It’s just a small setback. There really isn’t any urgency to solve the problem. We’ll just keep working on it slowly. I know one tactic we are NOT going to try: flooding. That’s when you force someone to deal with his or her fear. This approach can work is some situations with humans, because it’s paired with counseling, in an effort to engage the person’s intellect in the recovery process. In animals, the tactic tends to result in a helpless submission – not learning, confidence, nor trust. Instead, we’re going to keep up the patient use of systematic counter-conditioning and desensitization. And perhaps solving this hallway crisis will enable us to visit set supply stores in the future!

Comments (4)

My dog has this same fear and tries to run fast out of my bedroom which has laminated flooring and ends up panicking and wheel spinning. I have put a thin strip of carpet from the door to my bed so he can lie on it as it's his favourite place when I'm out. It doesn't look very nice as it's a cut-off and shreds and frays. I have tried to find something small and attractive, like little paw prints, which i can stick down but can't find anything.
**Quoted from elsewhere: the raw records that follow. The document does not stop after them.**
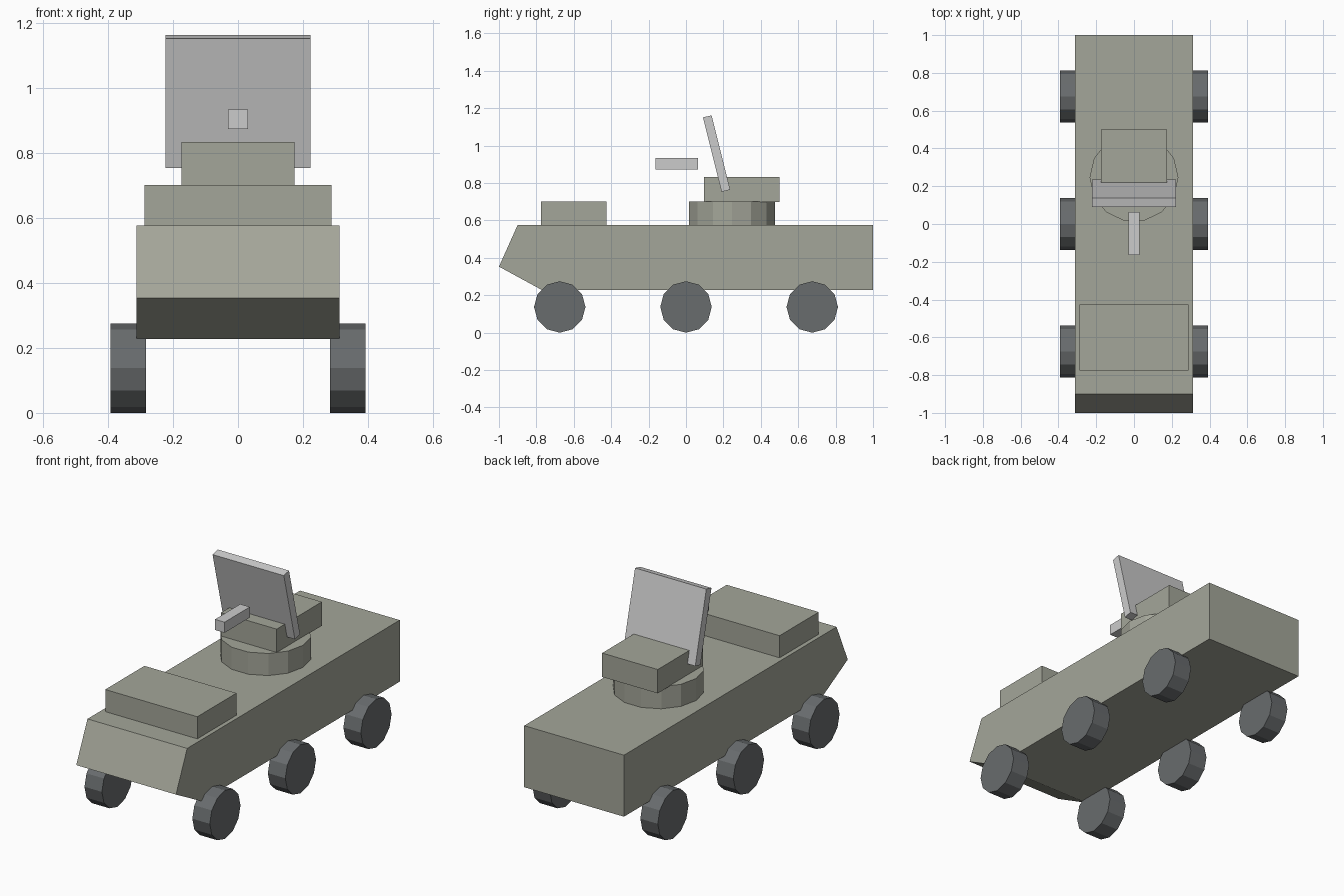
import bpy, math

if "Cube" in bpy.data.objects:
    bpy.data.objects.remove(bpy.data.objects["Cube"])


def material(name, rgb):
    m = bpy.data.materials.new(name)
    m.diffuse_color = (*rgb, 1)
    m.use_nodes = True
    m.node_tree.nodes["Principled BSDF"].inputs["Base Color"].default_value = m.diffuse_color
    return m


OLIVE = material("olive_paint", (0.37, 0.38, 0.32))
RUBBER = material("dark_rubber", (0.14, 0.15, 0.155))
PALE = material("pale_metal", (0.58, 0.58, 0.57))


def prism(name, half_width, profile, mat):
    """Extrude a (y, z) side profile symmetrically along x."""
    n = len(profile)
    verts = [(x, y, z) for x in (-half_width, half_width) for y, z in profile]
    faces = [tuple(range(n)), tuple(range(2 * n - 1, n - 1, -1))]
    faces += [(i, i + n, (i + 1) % n + n, (i + 1) % n) for i in range(n)]
    mesh = bpy.data.meshes.new(name)
    mesh.from_pydata(verts, [], faces)
    mesh.materials.append(mat)
    obj = bpy.data.objects.new(name, mesh)
    bpy.context.collection.objects.link(obj)
    # profiles run clockwise or not: make every face point outwards
    import bmesh
    bm = bmesh.new()
    bm.from_mesh(mesh)
    bmesh.ops.recalc_face_normals(bm, faces=bm.faces)
    bm.to_mesh(mesh)
    bm.free()
    return obj


def box(name, half_width, y0, y1, z0, z1, mat):
    return prism(name, half_width, [(y0, z0), (y1, z0), (y1, z1), (y0, z1)], mat)


# Hull with wedge nose
prism("hull", 0.312, [(-1, 0.353), (-0.77, 0.228), (1, 0.228),
                      (1, 0.576), (-0.9, 0.576)], OLIVE)

# Raised cab roof
box("cab_roof", 0.288, -0.775, -0.425, 0.576, 0.701, OLIVE)

# Turntable, 14 sides with corners on the x axis
bpy.ops.mesh.primitive_cylinder_add(vertices=14, radius=0.235, depth=0.125,
                                    location=(0, 0.246, 0.6385),
                                    rotation=(0, 0, math.pi / 2))
turntable = bpy.context.object
turntable.name = "turntable"
turntable.data.materials.append(OLIVE)

# Equipment housing on the turntable
box("equipment_housing", 0.174, 0.097, 0.501, 0.698, 0.833, OLIVE)

# Tilted antenna panel and the feed bar in front of it
prism("antenna_panel", 0.223, [(0.091, 1.151), (0.19, 0.753),
                               (0.236, 0.764), (0.137, 1.162)], PALE)
box("antenna_feed", 0.03, -0.163, 0.063, 0.873, 0.933, PALE)

# Six wheels, 12 sides each
for y, row in ((-0.675, "front"), (0, "middle"), (0.675, "rear")):
    for side, label in ((-1, "left"), (1, "right")):
        bpy.ops.mesh.primitive_cylinder_add(vertices=12, radius=0.1375, depth=0.109,
                                            location=(side * 0.3375, y, 0.1375),
                                            rotation=(0, math.pi / 2, 0))
        wheel = bpy.context.object
        wheel.name = f"{row}_wheel_{label}"
        wheel.data.materials.append(RUBBER)
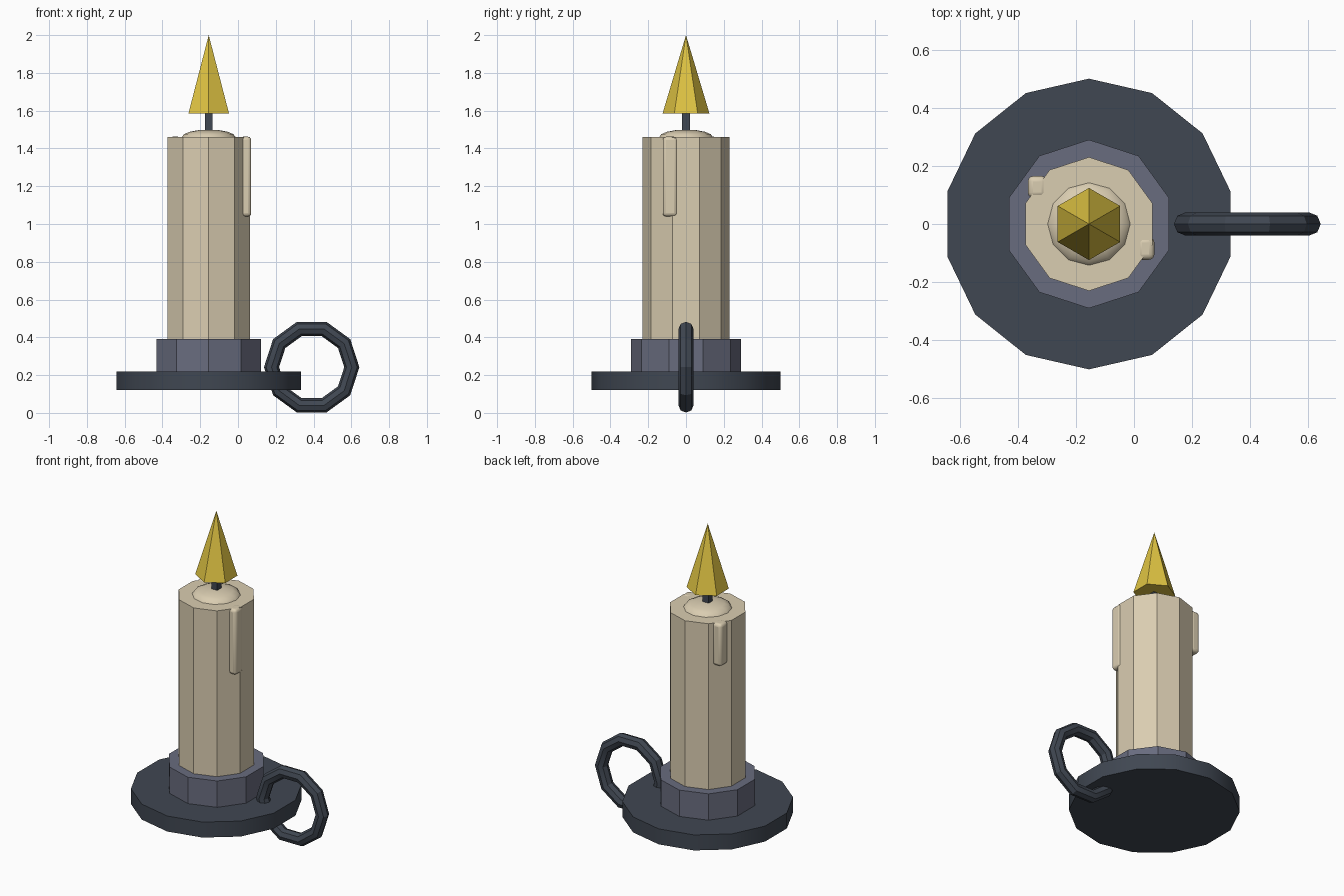
import bpy
from math import radians

cube = bpy.data.objects.get("Cube")
if cube:
    bpy.data.objects.remove(cube, do_unlink=True)

AXIS_X = -0.155  # candle axis


def material(name, rgb):
    mat = bpy.data.materials.new(name)
    mat.use_nodes = True
    mat.diffuse_color = (*rgb, 1)
    mat.node_tree.nodes["Principled BSDF"].inputs["Base Color"].default_value = (*rgb, 1)
    return mat


iron = material("dark iron", (0.051, 0.063, 0.084))
pewter = material("grey violet metal", (0.14, 0.15, 0.21))
wax = material("cream wax", (0.70, 0.61, 0.44))
yellow = material("flame yellow", (0.74, 0.55, 0.055))


def finish(name, mat, angle=30):
    obj = bpy.context.object
    obj.name = obj.data.name = name
    obj.data.materials.clear()
    obj.data.materials.append(mat)
    bpy.ops.object.transform_apply(location=False, rotation=True, scale=True)
    bpy.ops.object.shade_smooth_by_angle(angle=radians(angle))
    return obj


def prism(name, mat, sides, radius, bottom, top, tip=None):
    """Upright prism, or cone when a tip radius is given."""
    bpy.ops.mesh.primitive_cone_add(
        vertices=sides, radius1=radius, radius2=radius if tip is None else tip,
        depth=top - bottom, location=(AXIS_X, 0, (bottom + top) / 2))
    return finish(name, mat)


def box(name, mat, low, high, bevel=0):
    bpy.ops.mesh.primitive_cube_add(
        size=1, location=[(a + b) / 2 for a, b in zip(low, high)])
    bpy.context.object.scale = [b - a for a, b in zip(low, high)]
    obj = finish(name, mat, 35)
    if bevel:
        mod = obj.modifiers.new("rounded edges", "BEVEL")
        mod.width = bevel
        mod.segments = 3
        bpy.ops.object.modifier_apply(modifier=mod.name)
        bpy.ops.object.shade_smooth_by_angle(angle=radians(40))
    return obj


# Holder and candle
prism("dish", iron, 14, 0.5, 0.12, 0.22)
prism("candle_socket", pewter, 10, 0.29, 0.22, 0.39)
prism("candle_body", wax, 10, 0.23, 0.39, 1.46)

# Melted wax mound on top
bpy.ops.mesh.primitive_uv_sphere_add(
    segments=12, ring_count=8, radius=1, location=(AXIS_X, 0, 1.46))
bpy.context.object.scale = (0.142, 0.142, 0.04)
finish("wax_mound", wax, 40)

# Wax drips
box("long_drip", wax, (0.01, -0.123, 1.04), (0.07, -0.045, 1.462), 0.018)
box("short_drip", wax, (-0.365, 0.09, 1.19), (-0.3, 0.165, 1.462), 0.018)

# Wick and flame
box("wick", iron, (AXIS_X - 0.021, -0.021, 1.46), (AXIS_X + 0.021, 0.021, 1.62))
prism("flame", yellow, 6, 0.124, 1.585, 2.0, tip=0)

# Finger ring through the dish rim
bpy.ops.mesh.primitive_torus_add(
    major_segments=10, minor_segments=8, major_radius=0.2125, minor_radius=0.04,
    location=(0.39, 0, 0.242), rotation=(radians(90), 0, 0))
finish("finger_ring", iron)
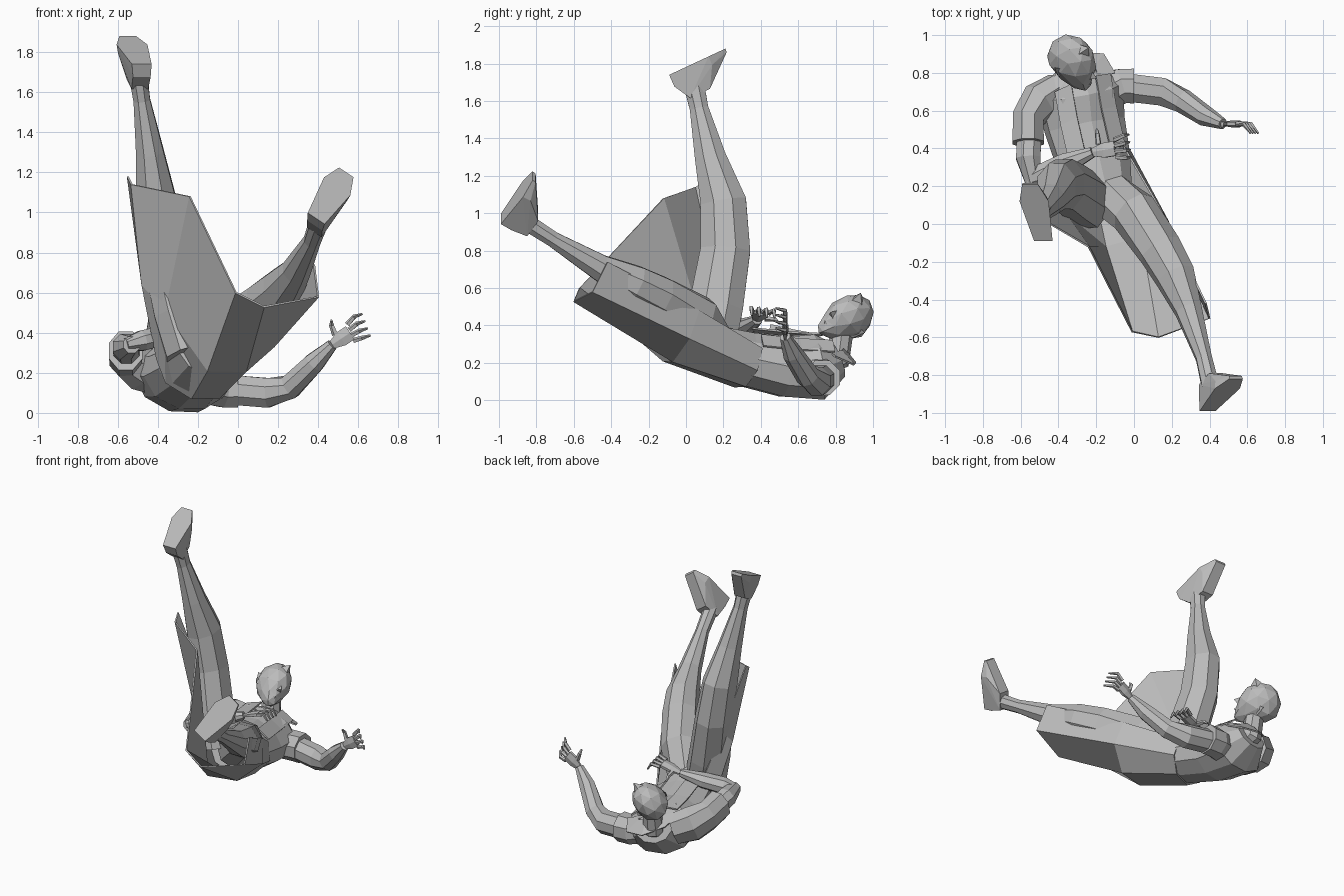
import bpy, bmesh
from math import sin, cos, pi, radians
from mathutils import Vector

cube = bpy.data.objects.get("Cube")
if cube:
    bpy.data.objects.remove(cube)

grey = bpy.data.materials.new("plain grey")
grey.use_nodes = True
grey.diffuse_color = (0.5, 0.5, 0.5, 1)
grey.node_tree.nodes["Principled BSDF"].inputs["Base Color"].default_value = grey.diffuse_color


def finish(name, bm, thickness=0):
    bmesh.ops.recalc_face_normals(bm, faces=bm.faces)
    mesh = bpy.data.meshes.new(name)
    bm.to_mesh(mesh)
    bm.free()
    mesh.materials.append(grey)
    part = bpy.data.objects.new(name, mesh)
    bpy.context.collection.objects.link(part)
    if thickness:
        solid = part.modifiers.new("thickness", 'SOLIDIFY')
        solid.thickness = thickness
        solid.offset = 0


def bridge(bm, rows, closed):
    """Join neighbouring rows of points with quads."""
    rows = [[bm.verts.new(point) for point in row] for row in rows]
    count = len(rows[0])
    for lower, upper in zip(rows, rows[1:]):
        for i in range(count if closed else count - 1):
            j = (i + 1) % count
            bm.faces.new((lower[i], lower[j], upper[j], upper[i]))
    return rows


def tube(name, path, radii, side, flat=1, sides=8):
    """Limb along a path; flat scales the sections across the side axis."""
    bm = bmesh.new()
    path = [Vector(point) for point in path]
    rows = []
    for k, (centre, radius) in enumerate(zip(path, radii)):
        along = path[min(k + 1, len(path) - 1)] - path[max(k - 1, 0)]
        depth = along.cross(Vector(side)).normalized()
        across = depth.cross(along).normalized()
        turns = [2 * pi * (i + 0.5) / sides for i in range(sides)]
        rows.append([centre + radius * (across * cos(a) + depth * flat * sin(a)) for a in turns])
    rows = bridge(bm, rows, True)
    bm.faces.new(rows[0])
    bm.faces.new(rows[-1])
    finish(name, bm)


def sheet(name, rows):
    bm = bmesh.new()
    bridge(bm, rows, False)
    finish(name, bm, 0.01)


def hull(name, points):
    bm = bmesh.new()
    for point in points:
        bm.verts.new(point)
    bmesh.ops.convex_hull(bm, input=bm.verts)
    loose = [vert for vert in bm.verts if not vert.link_faces]
    bmesh.ops.delete(bm, geom=loose, context='VERTS')
    finish(name, bm)


X, Y = Vector((1, 0, 0)), Vector((0, 1, 0))

# Torso and neck, rolled slightly onto the left shoulder
roll = Vector((0.9, 0.3, -0.25)).normalized()
pelvis, waist, chest = (-.15, .1, .3), (-.21, .32, .22), (-.26, .52, .18)
shoulders, nape, skull_base = (-.29, .7, .18), (-.31, .81, .22), (-.32, .84, .4)
tube("torso", [pelvis, waist, chest, shoulders, nape], [.15, .2, .22, .24, .13], roll, 0.75, 10)
tube("neck", [shoulders, nape, skull_base], [.07, .07, .06], roll)

# Open coat skirt: an arc under the waist, swelling at the seat, down to the hem
waist_centre = Vector(waist)
spine = waist_centre - Vector(pelvis)
under = spine.cross(roll).normalized()
if under.z > 0:
    under.negate()
chestward = -under
hem = [Vector(point) for point in (
    (.38, -.42, .74), (.4, -.5, .58), (.13, -.6, .53), (-.01, -.57, .6),
    (-.24, -.12, 1.08), (-.53, .05, 1.14), (-.55, .11, 1.18))]
waist_row, hip_row = [], []
for i, corner in enumerate(hem):
    angle = radians(44 * i - 42)
    outward = roll * cos(angle) + under * sin(angle)
    top = waist_centre + roll * 0.21 * cos(angle) + under * 0.16 * sin(angle)
    waist_row.append(top)
    hip_row.append(top.lerp(corner, 0.42) + outward * (0.02 + 0.07 * max(0, sin(angle))))
sheet("coat_skirt", [waist_row, hip_row, hem])

# Flat spread collar behind the neck, and a lapel down each side of the chest
inner, outer = [], []
base = Vector(shoulders) + chestward * 0.11
for i in range(5):
    angle = pi * i / 4
    inner.append(base + roll * 0.1 * cos(angle) + Y * 0.1 * sin(angle))
    outer.append(base + roll * 0.19 * cos(angle) + Y * 0.2 * sin(angle)
                 - chestward * 0.09 * sin(angle))
sheet("collar", [inner, outer])
for word, sign in (("left", 1), ("right", -1)):
    rows = []
    for centre, lift in ((shoulders, 0.17), (chest, 0.18), (waist, 0.16)):
        middle = Vector(centre) + chestward * lift
        rows.append([middle + roll * sign * 0.07,
                     middle + roll * sign * 0.16 - chestward * 0.04])
    sheet(word + "_lapel", rows)

# Arms with short loose sleeves
left_wrist, right_wrist = Vector((.47, .53, .34)), Vector((-.22, .38, .43))
tube("left_arm", [(-.1, .73, .12), (.15, .7, .1), (.26, .65, .13), (.38, .57, .25), left_wrist],
     [.08, .08, .065, .055, .03], Y)
tube("left_sleeve", [(-.17, .68, .14), (-.07, .73, .12), (0, .73, .12)], [.1] * 3, Y)
tube("right_sleeve", [(-.4, .7, .2), (-.5, .64, .24), (-.56, .56, .28), (-.56, .43, .31)],
     [.1, .11, .09, .09], X, 1.2)
tube("right_upper_arm", [(-.55, .55, .28), (-.56, .35, .33), (-.53, .21, .34)],
     [.07, .07, .045], X)
tube("right_forearm", [(-.56, .23, .34), (-.48, .26, .36), (-.36, .32, .39), right_wrist],
     [.04, .065, .06, .03], Y, 0.85)


# Hands: a palm, four curling fingers and a thumb
def hand(side, wrist, reach, spread, curl):
    reach, spread, curl = Vector(reach), Vector(spread), Vector(curl)
    knuckles = wrist + reach
    tube(side + "_palm", [wrist, wrist.lerp(knuckles, 0.5), knuckles],
         [.025, .045, .045], spread, 0.4, 6)
    for i in range(4):
        root = knuckles + spread * (i - 1.5) / 3
        joint = root + reach * 0.45 + spread * (i - 1.5) / 9
        tube(f"{side}_finger_{i + 1}", [root, joint, joint + reach * 0.2 + curl],
             [.014, .012, .006], spread, sides=5)
    root = wrist + reach * 0.3 - spread * 0.4
    tube(side + "_thumb", [root, root - spread * 0.6, root - spread * 0.9 + curl * 0.4],
         [.016, .013, .006], reach, sides=5)


hand("left", left_wrist, (.09, 0, .06), (.03, 0, -.08), (.02, -.05, 0))
hand("right", right_wrist, (.12, .02, .04), (.01, -.09, .01), (0, 0, -.05))

# Legs share one taper from hip to ankle
taper = [.13, .13, .12, .11, .075, .045, .05]
right_ankle, left_ankle = (-.5, .04, 1.7), (.41, -.88, .97)
tube("right_leg", [(-.24, .12, .3), (-.3, .16, .5), (-.37, .21, .8), (-.41, .2, 1.06),
                   (-.44, .13, 1.3), (-.48, .07, 1.56), right_ankle], taper, X, 1.2)
tube("left_leg", [(-.11, .14, .3), (0, .06, .44), (.14, -.14, .55), (.22, -.28, .62),
                  (.29, -.46, .71), (.37, -.71, .86), left_ankle], taper, X)


# Feet: deep heel, broad ball and a flat toe, rising to the instep
def foot(name, ankle, heel, toe, sole, across):
    ankle, heel, toe, sole, across = map(Vector, (ankle, heel, toe, sole, across))
    ball = heel.lerp(toe, 0.7)
    instep = ankle - sole * 0.07
    points = []
    for wide in (across, -across):
        for spot, width, height in ((heel, 0.7, 0.07), (ball, 1.1, 0.05), (toe, 0.6, 0.02)):
            points += [spot + wide * width, spot + wide * width * 0.9 - sole * height]
        points += [instep + wide * 0.6 + (toe - heel) * reach for reach in (-0.15, 0.2)]
    hull(name, points)


foot("right_foot", right_ankle, (-.48, -.09, 1.74), (-.55, .21, 1.88), (0, -.4, .9), X * 0.07)
foot("left_foot", left_ankle, (.39, -.99, .97), (.54, -.82, 1.2), (.1, -.8, .5), (.06, 0, -.04))

# Head in its own frame: forward, crownward, sideways
head_centre = Vector((-.33, .86, .43))
forward = Vector((0.8, -0.35, 0.4)).normalized()
crown = (Vector((0, 0.75, 0.65)) - forward * 0.01).normalized()
sideways = crown.cross(forward).normalized()


def on_head(f, c, s=0):
    return head_centre + forward * f + crown * c + sideways * s


bm = bmesh.new()
bmesh.ops.create_icosphere(bm, subdivisions=2, radius=1)
for vert in bm.verts:
    f, s, c = vert.co
    jaw = max(0, -c)
    narrow = 1 - 0.3 * jaw
    vert.co = on_head(0.14 * f * narrow + 0.08 * jaw * jaw, 0.16 * c, 0.11 * s * narrow)
finish("head", bm)

# Face: nose, lips, ears, brows, and a pointed peak of hair
hull("nose", [on_head(.1, .03), on_head(.16, -.04), on_head(.1, -.06, .03), on_head(.1, -.06, -.03)])
hull("lips", [on_head(.1, -.1, .03), on_head(.1, -.1, -.03), on_head(.13, -.09), on_head(.1, -.12)])
hull("hair_peak", [on_head(.05, .09, .06), on_head(.05, .09, -.06), on_head(.11, .07),
                   on_head(-.05, .13), on_head(.11, .15)])
for word, sign in (("left", 1), ("right", -1)):
    hull(word + "_ear", [on_head(.02, -.05, .08 * sign), on_head(.02, .02, .09 * sign),
                         on_head(-.03, .03, .12 * sign), on_head(-.02, -.04, .1 * sign)])
    hull(word + "_brow", [on_head(.1, .04), on_head(.07, .05, .08 * sign),
                          on_head(.13, .02, .02 * sign), on_head(.08, .02, .08 * sign)])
Does anyone know where I could get something like this please?

Posted by: white 12 | May 23, 2015 8:26 PM    Report this comment

You may call me a cop out...but I'd probably get two cheap area rugs/heavy towels so Otto could jump from one to the next...maybe he can start looking at the hall as a 'fun place' again...my dog knows where EVERY metal piece is in the sidewalks in town...so now I just praise him for jumping over them (he used to stretch his leash to go out into the road to avoid them)

Posted by: MuttLover | January 8, 2011 10:45 PM    Report this comment

my dog doesn't like decking of any sort....he has gradually gotten more comfortable w/ them...but if its a NEW one, forget it ...like the hiking trail bridge at Zion...I tried treats and coaxing...then just picked him up and carried him...set him down fast so he could start sniffing again (be rewarded for lettin me carry him)...
he also doesn't like to walk on metal..e.g. manhole covers
and Metal grates...are double trouble..

Posted by: MuttLover | January 8, 2011 8:55 PM    Report this comment

I have a dog, Gyp, who has "smooth floor anxiety" and have tried several things. Placing mats with rubber backing like stepping stones across a stream has worked well. We have tried trimming Gyp's hair around his feet and his nails, which can help with traction. At K9 Nose Work Camp our cabin had smooth floors and Gyp became more and more relaxed as the week went on. He did very well when searching for the target odor (resulting in a treat) in a different cabin with the same floor. I have often observed that a dog who is working is less likely to be reactive or fearful. You might try hiding treats or toys in the area with flooring issues in combination with small rug "islands" to keep it from overwhelming Otto. Best wishes from Gyp and Doree.

Posted by: Adoree D | September 15, 2010 7:33 AM    Report this comment

New to Whole Dog Journal? Register for Free!

Already Registered?
Log In